Cognitive development disorder, cerebral palsy, Parkinson’s disease (pseudo bulbar and bulbar    palsy, stroke – less common)  Enlarged tongue
 Oral incompetence
Hypersecretion – usually controlled by increased swallowing     Dental malocclusion
Inflammation (teething, dental caries, oral cavity infection, rabies)     Orthodontic problems
Medication side-effects (tranquillisers, anticonvulsants)   Head and neck surgical defects
Toxin exposure (mercury)  Gastro-oesophageal reflux


Drooling in the adult patient has various repercussions, ranging from physical difficulties such as dehydration, foul oral odour, perioral skin maceration and increased risk of aspiration pneumonia, to social ramifications such as embarrassment, isolation and increased dependency. As such, drooling can have a negative effect on quality of life, so much so that many patients rate drooling as their worst symptom.


Saliva rating scale

Frequency Points Severity Points
Never drools (Dry) 1 Dry (never drools) 1
Occasionally drools (not every day) 2 Mild (only the lips are wet) 2
Frequently drools (every day but not all the time) 3 Moderate (wet on lips and chin) 3
Severe (clothes get damp and need changed) 4
Constantly drools (always wet) 4 Profuse (clothes, hands and objects become wet) 5

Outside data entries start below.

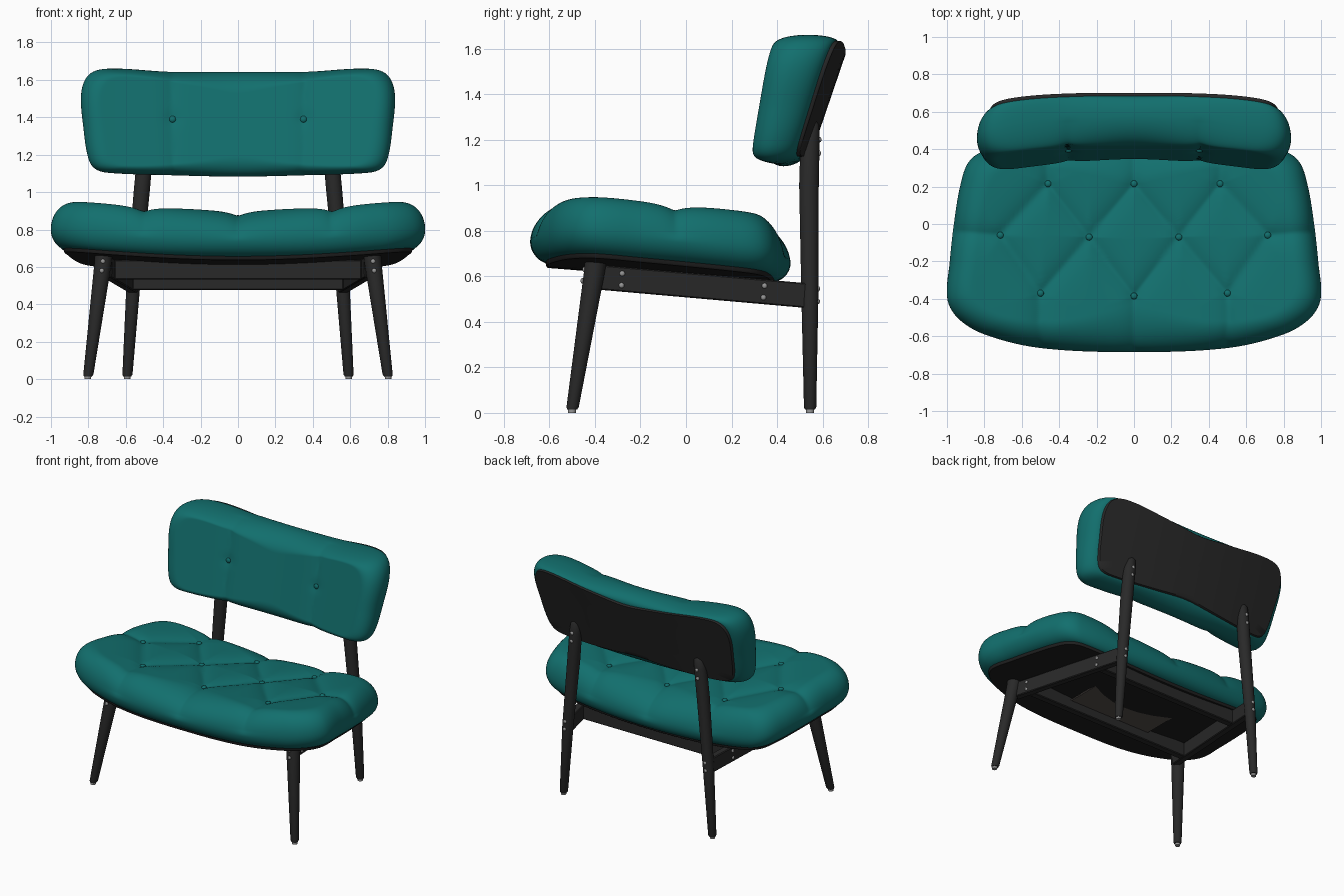
import bpy, bmesh, math
from mathutils import Vector, Matrix

if "Cube" in bpy.data.objects:
    bpy.data.objects.remove(bpy.data.objects["Cube"])


def material(name, r, g, b):
    m = bpy.data.materials.new(name)
    m.diffuse_color = (r, g, b, 1)
    m.use_nodes = True
    m.node_tree.nodes["Principled BSDF"].inputs["Base Color"].default_value = m.diffuse_color
    return m


TEAL = material("teal upholstery", .006, .16, .155)
BLACK = material("black wood", .022, .022, .022)
DARK = material("black backing", .014, .014, .014)
TAUPE = material("taupe panel", .09, .078, .07)
STEEL = material("steel bolts", .3, .3, .3)


def finish(bm, name, mat, angle=40):
    bmesh.ops.remove_doubles(bm, verts=bm.verts, dist=1e-5)
    bmesh.ops.recalc_face_normals(bm, faces=bm.faces)
    me = bpy.data.meshes.new(name)
    bm.to_mesh(me)
    bm.free()
    me.materials.append(mat)
    me.shade_smooth()
    me.set_sharp_from_angle(angle=math.radians(angle))
    ob = bpy.data.objects.new(name, me)
    bpy.context.collection.objects.link(ob)
    return ob


def outline(half, step=.014):
    """Closed smooth curve through the right half and its mirror image."""
    pts = [Vector(p) for p in half]
    pts += [Vector((-p.x, p.y)) for p in reversed(pts) if p.x > 0]
    out, n = [], len(pts)
    for i in range(n):
        a, b, c, d = (pts[(i + k) % n] for k in (-1, 0, 1, 2))
        m = max(3, math.ceil((c - b).length / step))
        # tangents scaled to the local spacing
        tb = (c - a).normalized() * (c - b).length
        tc = (d - b).normalized() * (c - b).length
        for j in range(m):
            t = j / m
            out.append(b * (2*t**3 - 3*t*t + 1) + tb * (t**3 - 2*t*t + t)
                       + c * (3*t*t - 2*t**3) + tc * (t**3 - t*t))
    return out


def seg_dist(p, a, b):
    ab = b - a
    t = max(0, min(1, (p - a).dot(ab) / ab.length_squared))
    return (p - a - ab * t).length


def make_dent(seams, buttons, depth, width, pit):
    seams = [(Vector(a), Vector(b)) for a, b in seams]
    buttons = [Vector(b) for b in buttons]

    def dent(p):
        d = min(seg_dist(p, a, b) for a, b in seams)
        e = min((p - b).length for b in buttons)
        d = math.sqrt(d * d + .00006)
        return depth * math.exp(-d / width) + pit * math.exp(-(e / .04) ** 2)
    return dent


def pad(name, rim, centre, warp, mat, roll, top, low_roll, low,
        inset=0, dent=None, rings=45, angle=60):
    """Padded slab: rounded edge profile swept round the rim, filled to the centre."""
    bm, cols, c = bmesh.new(), [], Vector(centre)
    for p in rim:
        L = (p - c).length
        u = (p - c) / L
        L -= inset
        R = roll(u)
        prof = [((L - low_roll) * i / 8, -low, 0, 0) for i in range(8)]
        for i in range(8):
            f = math.pi / 2 * (i / 8 - 1)
            prof.append((L - low_roll * (1 - math.cos(f)), low * math.sin(f), 0, 0))
        for i in range(16):
            f = math.pi / 2 * i / 16
            k = math.sqrt(math.sin(f))
            prof.append((L - R * (1 - math.cos(f)), top * math.sin(f),
                         k * math.cos(f), k * math.sin(f)))
        prof += [((L - R) * (1 - i / rings), top, 0, 1) for i in range(rings + 1)]
        col = []
        for r, w, nr, nw in prof:
            q = c + u * r
            if dent and nr + nw:
                d = dent(q)
                q = c + u * (r - d * nr)
                w -= d * nw
            col.append(bm.verts.new(warp(q.x, q.y, w)))
        cols.append(col)
    for i, a in enumerate(cols):
        b = cols[(i + 1) % len(cols)]
        for j in range(len(a) - 1):
            bm.faces.new((a[j], b[j], b[j + 1], a[j + 1]))
    return finish(bm, name, mat, angle)


def beam(name, p, q, width, height, mat=BLACK):
    p, q = Vector(p), Vector(q)
    x = (q - p).normalized()
    y = Vector((0, 0, 1)).cross(x).normalized()
    z = x.cross(y)
    rot = Matrix((x, y, z)).transposed().to_4x4()
    bm = bmesh.new()
    bmesh.ops.create_cube(bm, size=1, matrix=Matrix.Translation((p + q) / 2) @ rot
                          @ Matrix.Diagonal(((q - p).length, width, height, 1)))
    bmesh.ops.bevel(bm, geom=bm.edges[:], offset=.005, segments=1, affect='EDGES')
    return finish(bm, name, mat, 30)


def turned(name, stations, mat=BLACK, sides=28):
    """Round leg through (x, y, z, radius) stations."""
    bm, rows = bmesh.new(), []
    for x, y, z, r in stations:
        rows.append([bm.verts.new((x + r * math.cos(2*math.pi*k/sides),
                                   y + r * math.sin(2*math.pi*k/sides), z))
                     for k in range(sides)])
    for a, b in zip(rows, rows[1:]):
        for k in range(sides):
            n = (k + 1) % sides
            bm.faces.new((a[k], a[n], b[n], b[k]))
    bm.faces.new(rows[0])
    bm.faces.new(rows[-1])
    return finish(bm, name, mat, 40)


def studs(name, points, size, mat):
    bm = bmesh.new()
    for p in points:
        bmesh.ops.create_uvsphere(bm, u_segments=14, v_segments=8, radius=1,
                                  matrix=Matrix.Translation(p) @ Matrix.Diagonal((*size, 1)))
    return finish(bm, name, mat, 60)


# Seat: dished across, tilted back, diamond tufted
def seat_warp(x, y, w):
    return (x, y, .70 - .08 * y + .07 * x * x + w)


seat_rim = outline([(0, -.685), (.5, -.663), (.8, -.59), (.94, -.505), (.998, -.40),
                    (.985, -.2), (.963, 0), (.93, .2), (.885, .33), (.8, .39),
                    (.5, .435), (0, .46)])
front = [(-.5, -.37), (0, -.385), (.5, -.37)]
mid = [(-.715, -.06), (-.24, -.07), (.24, -.07), (.715, -.06)]
back = [(-.46, .215), (0, .215), (.46, .215)]
seams = [(mid[0], (-1.1, -.03)), (mid[3], (1.1, -.03))]
for row, y in ((front, -.8), (back, .6)):
    for i, p in enumerate(row):
        seams += [(p, (p[0] * 1.03, y)), (p, mid[i]), (p, mid[i + 1])]
seat_dent = make_dent(seams, front + mid + back, .032, .06, .006)
pad("seat_cushion", seat_rim, (0, -.1), seat_warp, TEAL,
    lambda u: .14 + .1 * u.y ** 2, .165, .09, .095, dent=seat_dent)
studs("seat_buttons", [seat_warp(*p, .165 - seat_dent(Vector(p)) + .004)
                       for p in front + mid + back], (.018, .018, .01), TEAL)
pad("seat_base", seat_rim, (0, -.1), seat_warp, DARK, lambda u: .01, -.08, .012, .112,
    inset=.065, rings=12, angle=35)
beam("under_seat_panel", (-.34, -.15, .602), (.34, -.15, .602), .31, .012, TAUPE)


# Backrest: leaning, wrapped forward at the ends
def back_warp(x, v, w):
    return (x, .5075 + .265 * v - .11 * x * x - w * (1 + .6 * v), 1.38 + v)


back_rim = outline([(0, .262), (.36, .263), (.69, .28), (.795, .25), (.838, .15),
                    (.825, -.05), (.80, -.2), (.765, -.255), (.69, -.277),
                    (.35, -.29), (0, -.297)])
spots = [(-.35, .01), (.35, .01)]
back_dent = make_dent([((s * .345, -.4), (s * .36, .4)) for s in (-1, 1)],
                      spots, .018, .045, .006)
pad("backrest_cushion", back_rim, (0, -.01), back_warp, TEAL,
    lambda u: .11, .122, .075, .112, dent=back_dent)
studs("backrest_buttons", [back_warp(*p, .122 - back_dent(Vector(p)) + .004)
                           for p in spots], (.018, .01, .018), TEAL)
pad("backrest_panel", back_rim, (0, -.01), back_warp, BLACK, lambda u: .01, -.09,
    .012, .127, inset=.06, rings=12, angle=35)

# Frame, legs, feet and bolts
beam("front_rail", (-.66, -.28, .585), (.66, -.28, .585), .05, .105)
beam("rear_rail", (-.565, .34, .53), (.565, .34, .53), .05, .105)
for side, s in (("left", -1), ("right", 1)):
    beam(side + "_side_rail", (s * .70, -.40, .597), (s * .56, .53, .515), .05, .108)
    turned(side + "_front_leg", [(s * .802, -.5, .015, .022), (s * .80, -.498, .025, .027),
                                 (s * .722, -.402, .62, .046), (s * .717, -.396, .67, .048)])
    turned(side + "_back_leg", [(s * .592, .545, .015, .022), (s * .591, .545, .025, .027),
                                (s * .56, .544, .5, .037), (s * .515, .540, 1.0, .043),
                                (s * .497, .545, 1.2, .042), (s * .491, .55, 1.265, .034),
                                (s * .489, .552, 1.28, .022)])
    turned(side + "_front_foot", [(s * .803, -.501, 0, .017), (s * .802, -.5, .016, .018)], STEEL)
    turned(side + "_back_foot", [(s * .593, .545, 0, .017), (s * .592, .545, .016, .018)], STEEL)
    studs(side + "_leg_bolts",
          [(s * .722, -.447, .63), (s * .728, -.455, .58), (s * .557, .580, .545),
           (s * .561, .580, .49), (s * .497, .587, 1.2), (s * .503, .585, 1.14)],
          (.012, .008, .012), STEEL)
    studs(side + "_rail_bolts",
          [(s * .708, -.28, .612), (s * .708, -.283, .56),
           (s * .614, .345, .558), (s * .614, .34, .507)], (.008, .012, .012), STEEL)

It is helpful to complete rating scales every day for 5 days, where possible at the end of the day. Longer measures (10 days) are particularly helpful if the individual's drooling varies from day to day. It is helpful if two individuals in different settings, without discussion, can complete an assessment. 

Drugs that may cause sialorrhoea:
this is not necessarily a complete list, please check individual product details
Alprazolam Ketamine Pentoxifylline
Amiodarone Lamotrigine Physostigmine
Bethanechol Levodopa Pilocarpine
Buspirone Lithium Risperidone
Clozapine Mefenamic acid Rivastigmine
Desflurane Modafinil Sildenafil
Diazoxide Neostigmine Tacrine
Digoxin Nifedipine Theophylline
Edrophonium Nitrazepam Tobramycin
Galantamine Olanzapine Venlafaxine

Last reviewed: 18 June 2019

Next review: 18 June 2021

Author(s): Palliative Care Network

Version: 3

Approved By: Policies, Procedures and Guidelines Subgroup of ADTC

Reviewer Name(s): MacMillan Palliative & Community Care Pharmacist

Document Id: TAM343